◆ **Instructions to follow**: Without any pictures, output the records exactly as they are.

[Records from a data collection]
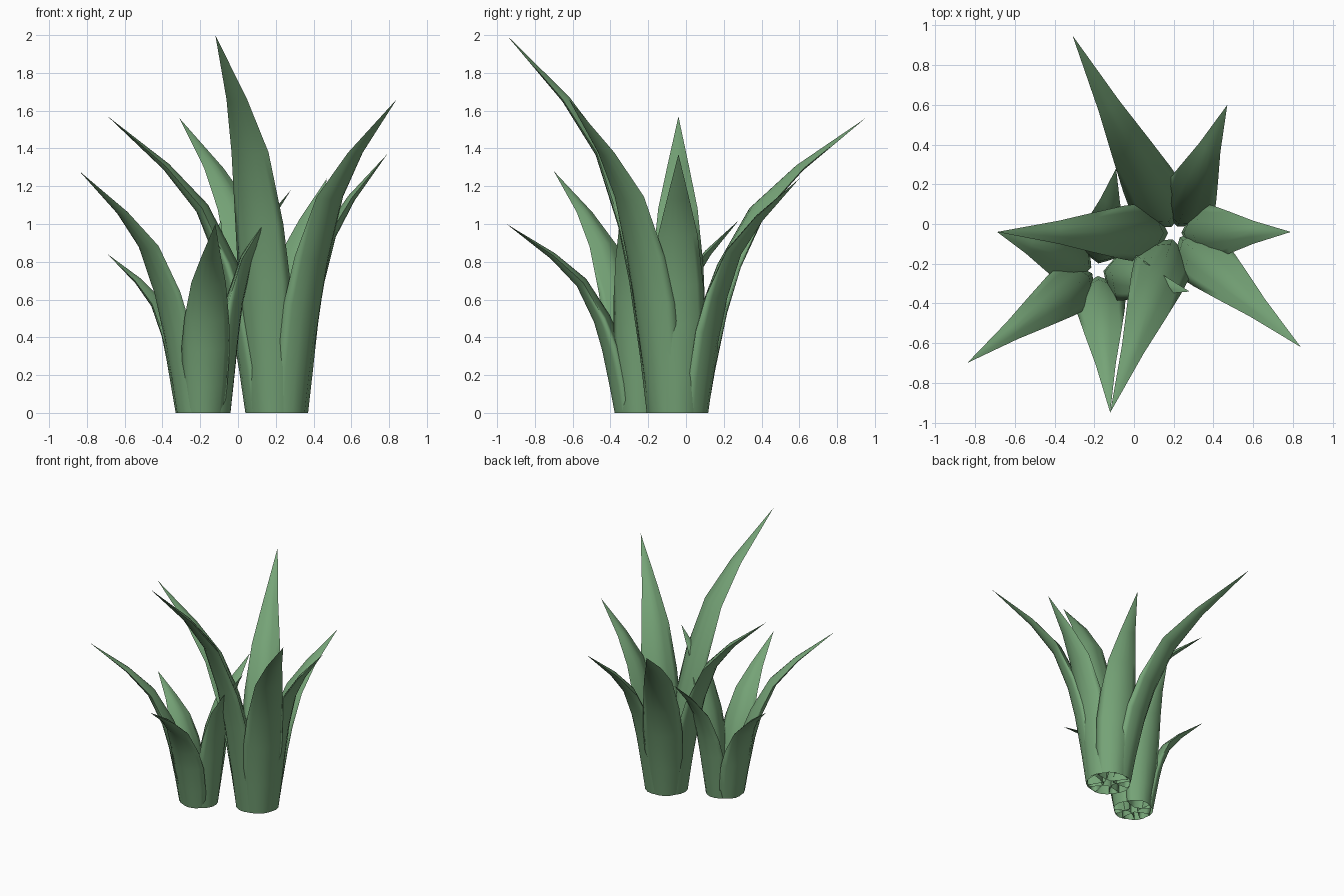
import bpy, bmesh, math
from mathutils import Vector

if "Cube" in bpy.data.objects:
    bpy.data.objects.remove(bpy.data.objects["Cube"])

green = bpy.data.materials.new("leaf green")
green.diffuse_color = (0.18, 0.37, 0.185, 1)
green.use_nodes = True
green.node_tree.nodes["Principled BSDF"].inputs["Base Color"].default_value = green.diffuse_color

# Blade stations: height fraction, outward lean fraction, half width, half thickness
STATIONS = [(0, 0, .118, .066), (.15, .035, .135, .072), (.35, .11, .146, .066),
            (.5, .20, .135, .052), (.69, .37, .104, .036), (.83, .61, .058, .021)]
# Lens cross-section: across, through
LENS = [(1, 0), (.75, .45), (.4, .85), (0, 1), (-.4, .85), (-.75, .45),
        (-1, 0), (-.75, -.3), (-.4, -.65), (0, -1), (.4, -.65), (.75, -.3)]


def leaf(name, centre, tip, base_r, scale):
    """Thick tapering blade that rises from a clump and arches out to its tip."""
    c = Vector((*centre, 0))
    out = Vector((tip[0] - c.x, tip[1] - c.y, 0))
    reach = out.length
    out.normalize()
    side = Vector((-out.y, out.x, 0))
    up = Vector((0, 0, 1))
    path = [(base_r + (reach - base_r) * f, t * tip[2]) for t, f, _, _ in STATIONS]
    path.append((reach, tip[2]))
    bm = bmesh.new()
    rings = []
    for i, (_, _, w, d) in enumerate(STATIONS):
        r, z = path[i]
        # Thickness runs square to the blade, but level at the ground
        a, b = path[max(i - 1, 0)], path[i + 1]
        slope = math.atan2(b[0] - a[0], b[1] - a[1]) if i else 0
        normal = out * math.cos(slope) - up * math.sin(slope)
        mid = c + out * r + up * z
        rings.append([bm.verts.new(mid + side * (u * w * scale) + normal * (v * d * scale))
                      for u, v in LENS])
    n = len(LENS)
    for lo, hi in zip(rings, rings[1:]):
        for k in range(n):
            bm.faces.new((lo[k], lo[(k + 1) % n], hi[(k + 1) % n], hi[k]))
    point = bm.verts.new(tip)
    for k in range(n):
        bm.faces.new((rings[-1][k], rings[-1][(k + 1) % n], point))
    # Faces wind outwards; the foot of the blade stays open
    bm.normal_update()
    bm.faces.ensure_lookup_table()
    if bm.faces[3].normal.dot(out) < 0:
        bmesh.ops.reverse_faces(bm, faces=bm.faces[:])
    mesh = bpy.data.meshes.new(name)
    bm.to_mesh(mesh)
    bm.free()
    mesh.materials.append(green)
    ob = bpy.data.objects.new(name, mesh)
    bpy.context.collection.objects.link(ob)
    bpy.context.view_layer.objects.active = ob
    ob.select_set(True)
    bpy.ops.object.shade_smooth_by_angle(angle=math.radians(120))
    ob.select_set(False)


# Tall clump
for i, tip in enumerate([(-.12, -.95, 2.0), (.84, -.62, 1.66), (.79, -.04, 1.37),
                         (.47, .60, 1.24), (-.31, .95, 1.56), (-.69, -.04, 1.57)]):
    leaf(f"tall_leaf_{i + 1}", (.205, -.045), tip, .10, 1.0)

# Short clump
for i, tip in enumerate([(-.84, -.70, 1.28), (-.12, -.95, 1.0), (.28, -.34, 1.18),
                         (-.09, .28, 1.02), (-.69, -.04, .84)]):
    leaf(f"short_leaf_{i + 1}", (-.185, -.23), tip, .09, .88)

◆ **Problem solution**:
import bpy, bmesh, math
from mathutils import Vector

if "Cube" in bpy.data.objects:
    bpy.data.objects.remove(bpy.data.objects["Cube"])

green = bpy.data.materials.new("leaf green")
green.diffuse_color = (0.18, 0.37, 0.185, 1)
green.use_nodes = True
green.node_tree.nodes["Principled BSDF"].inputs["Base Color"].default_value = green.diffuse_color

# Blade stations: height fraction, outward lean fraction, half width, half thickness
STATIONS = [(0, 0, .118, .066), (.15, .035, .135, .072), (.35, .11, .146, .066),
            (.5, .20, .135, .052), (.69, .37, .104, .036), (.83, .61, .058, .021)]
# Lens cross-section: across, through
LENS = [(1, 0), (.75, .45), (.4, .85), (0, 1), (-.4, .85), (-.75, .45),
        (-1, 0), (-.75, -.3), (-.4, -.65), (0, -1), (.4, -.65), (.75, -.3)]


def leaf(name, centre, tip, base_r, scale):
    """Thick tapering blade that rises from a clump and arches out to its tip."""
    c = Vector((*centre, 0))
    out = Vector((tip[0] - c.x, tip[1] - c.y, 0))
    reach = out.length
    out.normalize()
    side = Vector((-out.y, out.x, 0))
    up = Vector((0, 0, 1))
    path = [(base_r + (reach - base_r) * f, t * tip[2]) for t, f, _, _ in STATIONS]
    path.append((reach, tip[2]))
    bm = bmesh.new()
    rings = []
    for i, (_, _, w, d) in enumerate(STATIONS):
        r, z = path[i]
        # Thickness runs square to the blade, but level at the ground
        a, b = path[max(i - 1, 0)], path[i + 1]
        slope = math.atan2(b[0] - a[0], b[1] - a[1]) if i else 0
        normal = out * math.cos(slope) - up * math.sin(slope)
        mid = c + out * r + up * z
        rings.append([bm.verts.new(mid + side * (u * w * scale) + normal * (v * d * scale))
                      for u, v in LENS])
    n = len(LENS)
    for lo, hi in zip(rings, rings[1:]):
        for k in range(n):
            bm.faces.new((lo[k], lo[(k + 1) % n], hi[(k + 1) % n], hi[k]))
    point = bm.verts.new(tip)
    for k in range(n):
        bm.faces.new((rings[-1][k], rings[-1][(k + 1) % n], point))
    # Faces wind outwards; the foot of the blade stays open
    bm.normal_update()
    bm.faces.ensure_lookup_table()
    if bm.faces[3].normal.dot(out) < 0:
        bmesh.ops.reverse_faces(bm, faces=bm.faces[:])
    mesh = bpy.data.meshes.new(name)
    bm.to_mesh(mesh)
    bm.free()
    mesh.materials.append(green)
    ob = bpy.data.objects.new(name, mesh)
    bpy.context.collection.objects.link(ob)
    bpy.context.view_layer.objects.active = ob
    ob.select_set(True)
    bpy.ops.object.shade_smooth_by_angle(angle=math.radians(120))
    ob.select_set(False)


# Tall clump
for i, tip in enumerate([(-.12, -.95, 2.0), (.84, -.62, 1.66), (.79, -.04, 1.37),
                         (.47, .60, 1.24), (-.31, .95, 1.56), (-.69, -.04, 1.57)]):
    leaf(f"tall_leaf_{i + 1}", (.205, -.045), tip, .10, 1.0)

# Short clump
for i, tip in enumerate([(-.84, -.70, 1.28), (-.12, -.95, 1.0), (.28, -.34, 1.18),
                         (-.09, .28, 1.02), (-.69, -.04, .84)]):
    leaf(f"short_leaf_{i + 1}", (-.185, -.23), tip, .09, .88)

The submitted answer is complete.